The library opens from 8:00 to 21:00 hrs on weekdays (Monday to Friday) and 10:00 to 20:00 hrs on weekends. There are shorter opening times on certain public holidays. As it is a public building, there is no admission. The place is that popular that there are even guided tours.
Views of Oodi Helsinki
Oodi Helsinki has three levels. One fact that illustrates that this place is indeed special is that practically all items you can lent from the library are on the top floor. Ground floor features a few bestseller novels and fancy items like outdoor sports equipment, but generally, you majorly find services here. For example, Oodi ground floor features an information desk, the tourist information, the access to a children’s area or a place about the European Union. There is also a simple restaurant, where you can even have lunch.
The second floor was most impressing to me. There are work spaces, sewing machines, 3D and large scale printers, music instruments for rent and a lot of space to study and collaborate. The rear part of the building features a gaming area – again, with dedicated rooms. Unfortunately, all three levels were really crowded and many locals made used of the facilities, so that I could not take as many pictures as I liked.
“Traditional” library visitors find their home on the top floor, which hosts the books, games and other media. There is also a cafe. On warm days, you can have your drink outside and look out to some sights of the Finnish capital – in colder and more windy moments, there are still cozy seats right behind the window.

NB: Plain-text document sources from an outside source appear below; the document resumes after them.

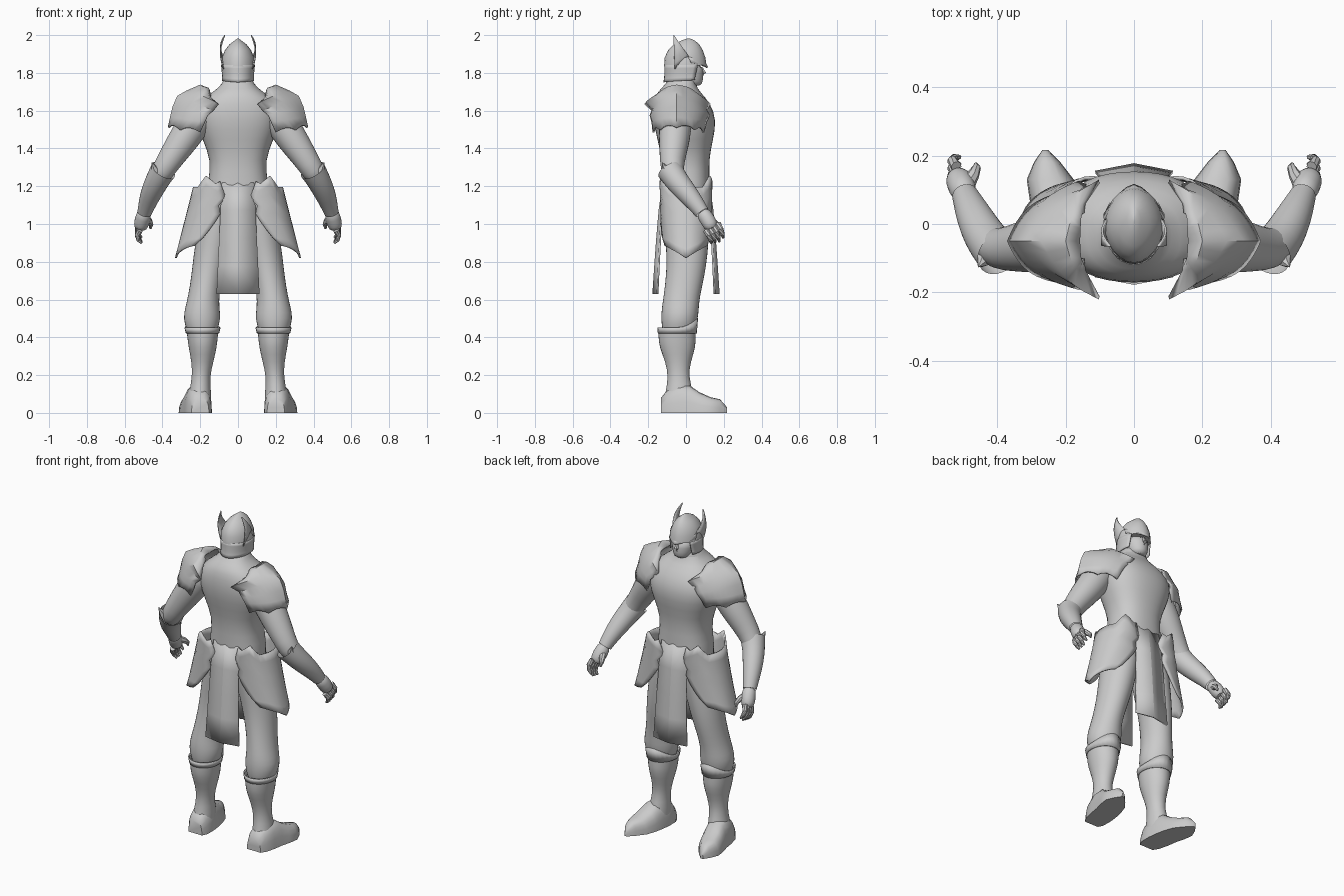
import bpy
from math import sin, cos, pi, radians
from mathutils import Vector

if "Cube" in bpy.data.objects:
    bpy.data.objects.remove(bpy.data.objects["Cube"])

GREY = (0.6, 0.6, 0.6, 1)
steel = bpy.data.materials.new("plain_grey")
steel.use_nodes = True
steel.diffuse_color = GREY
steel.node_tree.nodes["Principled BSDF"].inputs["Base Color"].default_value = GREY


def finish(name, verts, faces, mirror=False, subdiv=0, thick=0, angle=40):
    """Make the object, mirror it across x and shade it."""
    mesh = bpy.data.meshes.new(name)
    mesh.from_pydata([tuple(v) for v in verts], [], faces)
    mesh.materials.append(steel)
    ob = bpy.data.objects.new(name, mesh)
    bpy.context.collection.objects.link(ob)
    bpy.ops.object.select_all(action='DESELECT')
    ob.select_set(True)
    bpy.context.view_layer.objects.active = ob
    bpy.ops.object.shade_smooth_by_angle(angle=radians(angle))
    if thick:
        mod = ob.modifiers.new("thickness", 'SOLIDIFY')
        mod.thickness, mod.offset = thick, 0
    if subdiv:
        mod = ob.modifiers.new("round", 'SUBSURF')
        mod.levels = mod.render_levels = subdiv
    if mirror:
        ob.modifiers.new("mirror", 'MIRROR')


def bridge(name, rings, caps=True, **kw):
    """Skin a list of equal closed rings."""
    n = len(rings[0])
    verts = [p for ring in rings for p in ring]
    faces = [(i * n + j, i * n + (j + 1) % n, (i + 1) * n + (j + 1) % n, (i + 1) * n + j)
             for i in range(len(rings) - 1) for j in range(n)]
    if caps:
        faces += [tuple(range(n))[::-1], tuple(range(len(verts) - n, len(verts)))]
    finish(name, verts, faces, **kw)


def sgnpow(v, p):
    return abs(v) ** p * (1 if v >= 0 else -1)


def stack(name, rows, n=16, power=1, peak=0, **kw):
    """Level rings (x, y, z, rx, ry); peak raises the front of the first ring."""
    rings = []
    for i, (x, y, z, rx, ry) in enumerate(rows):
        turn = [[sgnpow(f(2 * pi * j / n), power) for f in (cos, sin)] for j in range(n)]
        rings.append([(x + rx * c, y + ry * s, z + (0 if i else peak * max(s, 0) ** 2)) for c, s in turn])
    bridge(name, rings, **kw)


def tube(name, pts, n=12, **kw):
    """Round limb through points (x, y, z, radius)."""
    centres = [Vector(p[:3]) for p in pts]
    rings = []
    for i, p in enumerate(pts):
        d = centres[min(i + 1, len(pts) - 1)] - centres[max(i - 1, 0)]
        q = d.to_track_quat('Z', 'Y')
        rings.append([centres[i] + q @ Vector((p[3] * cos(2 * pi * j / n), p[3] * sin(2 * pi * j / n), 0))
                      for j in range(n)])
    bridge(name, rings, **kw)


def panel(name, f, nu=8, nv=6, thick=0.01, **kw):
    """Sheet from f(u, v), u in -1..1 and v in 0..1."""
    verts = [f(2 * i / nu - 1, j / nv) for j in range(nv + 1) for i in range(nu + 1)]
    w = nu + 1
    faces = [(j * w + i, j * w + i + 1, j * w + w + i + 1, j * w + w + i)
             for j in range(nv) for i in range(nu)]
    finish(name, verts, faces, thick=thick, **kw)


# Torso and neck
stack("torso", [(0, 0, 1.06, .15, .11), (0, 0, 1.14, .17, .125), (0, 0, 1.22, .16, .128),
                (0, -.003, 1.34, .143, .124), (0, -.004, 1.45, .192, .15), (0, -.006, 1.55, .228, .17),
                (0, -.02, 1.64, .215, .152), (0, -.04, 1.70, .135, .115), (0, -.03, 1.735, .085, .08),
                (0, -.01, 1.80, .065, .065)], n=20, power=.85, subdiv=1)

# Head, open-faced peaked helmet and its wings
stack("face", [(0, .045, 1.73, .035, .03), (0, .03, 1.75, .055, .062), (0, .015, 1.80, .068, .078),
               (0, .005, 1.85, .075, .085)], subdiv=1)
tube("nose", [(0, .08, 1.83, .008), (0, .095, 1.80, .013), (0, .085, 1.785, .008)], n=6)
stack("helmet_dome", [(0, -.004, 1.835, .089, .112), (0, -.005, 1.88, .086, .108), (0, -.003, 1.92, .069, .092),
                      (0, .003, 1.95, .046, .068), (0, .01, 1.97, .02, .038), (0, .014, 1.982, .003, .008)],
      n=24, peak=.01, power=1.08)
panel("helmet_cheeks", lambda u, v: (
    (.088 - .009 * v + .005 * v ** 4) * sin(u * radians(128 - 12 * v)),
    -.004 - (.108 + .006 * v ** 4) * cos(u * radians(128 - 12 * v)),
    1.842 - .092 * v + .012 * v * abs(u)), nu=20, nv=5, thick=.004)
panel("helmet_brow", lambda u, v: (
    .085 * u, .113 - .085 * abs(u) ** 1.6 - .015 * v, 1.828 + .025 * abs(u) + .03 * v), nv=2)
panel("helmet_wings", lambda u, v: (
    .076 + .02 * sin(pi * v) - .006 * v, -.02 - .045 * v + .04 * u * (1 - .97 * v), 1.85 + .03 * u * (1 - v) + .15 * v),
    nu=2, thick=.006, mirror=True)

# Shoulder guards: two faces meeting at a ridge, with scalloped inner edges
# Each row: ridge x, ridge z, edge x, edge z, back y, front y
SHOULDER = [(.16, 1.712, .15, 1.69, -.10, .03), (.20, 1.733, .145, 1.665, -.135, .06),
            (.27, 1.702, .102, 1.635, -.216, .125), (.318, 1.675, .13, 1.60, -.178, .108),
            (.342, 1.62, .16, 1.575, -.188, .122), (.355, 1.565, .175, 1.54, -.178, .105),
            (.367, 1.51, .2, 1.485, -.172, .092)]


def shoulder(u, v):
    rx, rz, ex, ez, back, front = SHOULDER[round(v * 6)]
    t = abs(u)
    bulge = sin(pi * t)
    edge = back if u < 0 else front
    scallop = .018 * abs(sin(2 * pi * t)) if v == 1 else 0
    return (rx + (ex - rx) * t + .022 * bulge * v, -.05 + (edge + .05) * t + .025 * bulge * (1 if u > 0 else -1),
            rz + (ez - rz) * t + .014 * bulge * (1 - v) + scallop)


panel("shoulder_guards", shoulder, nu=16, thick=.01, mirror=True)

# Arms, forearm guards and hands
tube("upper_arms", [(.17, -.05, 1.62, .08), (.22, -.055, 1.55, .09), (.28, -.06, 1.46, .088),
                    (.345, -.07, 1.365, .073), (.40, -.075, 1.28, .064), (.43, -.05, 1.225, .055)],
     subdiv=1, mirror=True)
tube("forearm_guards", [(.395, -.085, 1.285, .073), (.425, -.055, 1.235, .066), (.455, -.005, 1.175, .061),
                        (.48, .05, 1.11, .049), (.495, .085, 1.06, .04)], subdiv=1, caps=False, mirror=True)
tube("elbow_points", [(.425, -.085, 1.255, .035), (.442, -.108, 1.29, .02), (.455, -.125, 1.325, .002)],
     n=6, mirror=True)
tube("palms", [(.493, .08, 1.07, .037), (.503, .107, 1.035, .042), (.513, .13, .995, .042),
               (.518, .14, .97, .03)], subdiv=1, mirror=True)
for i in range(4):
    k = i - 1.5
    y, z = .137 + .021 * k, .985 + .012 * k
    drop = .085 - .008 * abs(k - .5)
    tube(f"fingers_{i + 1}", [(.52, y, z, .016), (.532, y + .016, z - .4 * drop, .015),
                              (.526, y + .025, z - .75 * drop, .012), (.51, y + .028, z - drop, .006)],
         n=8, mirror=True)
tube("thumbs", [(.492, .11, 1.03, .025), (.47, .145, 1.015, .018), (.461, .165, .998, .013),
                (.463, .175, .975, .006)], n=8, mirror=True)

# Legs with padded knees
stack("legs", [(.095, 0, 1.16, .085, .11), (.105, .005, 1.05, .10, .126), (.12, .005, .95, .10, .12),
               (.142, .006, .83, .096, .11), (.162, -.003, .73, .086, .104), (.182, -.022, .62, .083, .098),
               (.189, -.03, .56, .092, .1), (.191, -.034, .50, .102, .1), (.19, -.04, .44, .084, .088),
               (.19, -.04, .38, .06, .07)], subdiv=1, mirror=True)

# Boots: shaft, cuff rising to a point at the knee, and pointed foot
stack("boot_shafts", [(.188, -.048, .445, .088, .1), (.188, -.048, .41, .083, .1), (.187, -.045, .35, .077, .1),
                      (.188, -.042, .27, .059, .067), (.196, -.04, .19, .047, .055), (.2, -.035, .12, .059, .073),
                      (.205, -.04, .04, .062, .083)], subdiv=1, peak=.04, caps=False, mirror=True)
stack("boot_cuffs", [(.188, -.044, .452, .093, .105), (.188, -.046, .42, .085, .1)], n=24,
      peak=.05, caps=False, thick=.006, mirror=True)
foot = []
for y, x, w, h in [(-.132, .2, .045, .08), (-.1, .203, .062, .12), (-.04, .21, .07, .15), (.02, .218, .071, .145),
                   (.07, .23, .073, .11), (.13, .245, .067, .083), (.18, .254, .038, .072), (.217, .26, .008, .03)]:
    foot.append([(x + w * sgnpow(cos(pi * j / 10), .7) * (1.03 - .03 * sin(pi * j / 10)),
                  y, h * sin(pi * j / 10) ** .8) for j in range(11)])
bridge("boot_feet", foot, mirror=True, angle=50)

# Hip plates with stepped edges, flared to a point at the bottom; half angle per row
HIP_ANGLES = (106, 112, 118, 100, 103, 93, 83, 73, 60)


def hip(u, v):
    t = abs(u)
    a = u * radians(HIP_ANGLES[round(v * 8)])
    crown = .06 * max(0, 1 - abs(t - .625) / .25) + .03 * max(0, t - .625) / .375
    return (.125 + .005 * v + (.108 + .09 * v) * cos(a), (.136 - .01 * v) * sin(a),
            1.195 + crown * (1 - v) - v * (.31 + .065 * (1 - t) ** 1.3))


panel("hip_plates", hip, nu=16, nv=8, mirror=True)

# Hanging cloths, creased down the middle
for side, label in ((1, "front"), (-1, "back")):
    panel(f"{label}_cloth", lambda u, v, s=side: (
        u * (.085 + .028 * v), s * (.12 + .053 * v ** .7 - (.01 + .012 * v) * abs(u)), 1.22 - .59 * v),
        nu=2, nv=4, angle=5)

This place is truly amazing and feel so much better and also so much advanced compared to German public libraries – I absolutely loved it.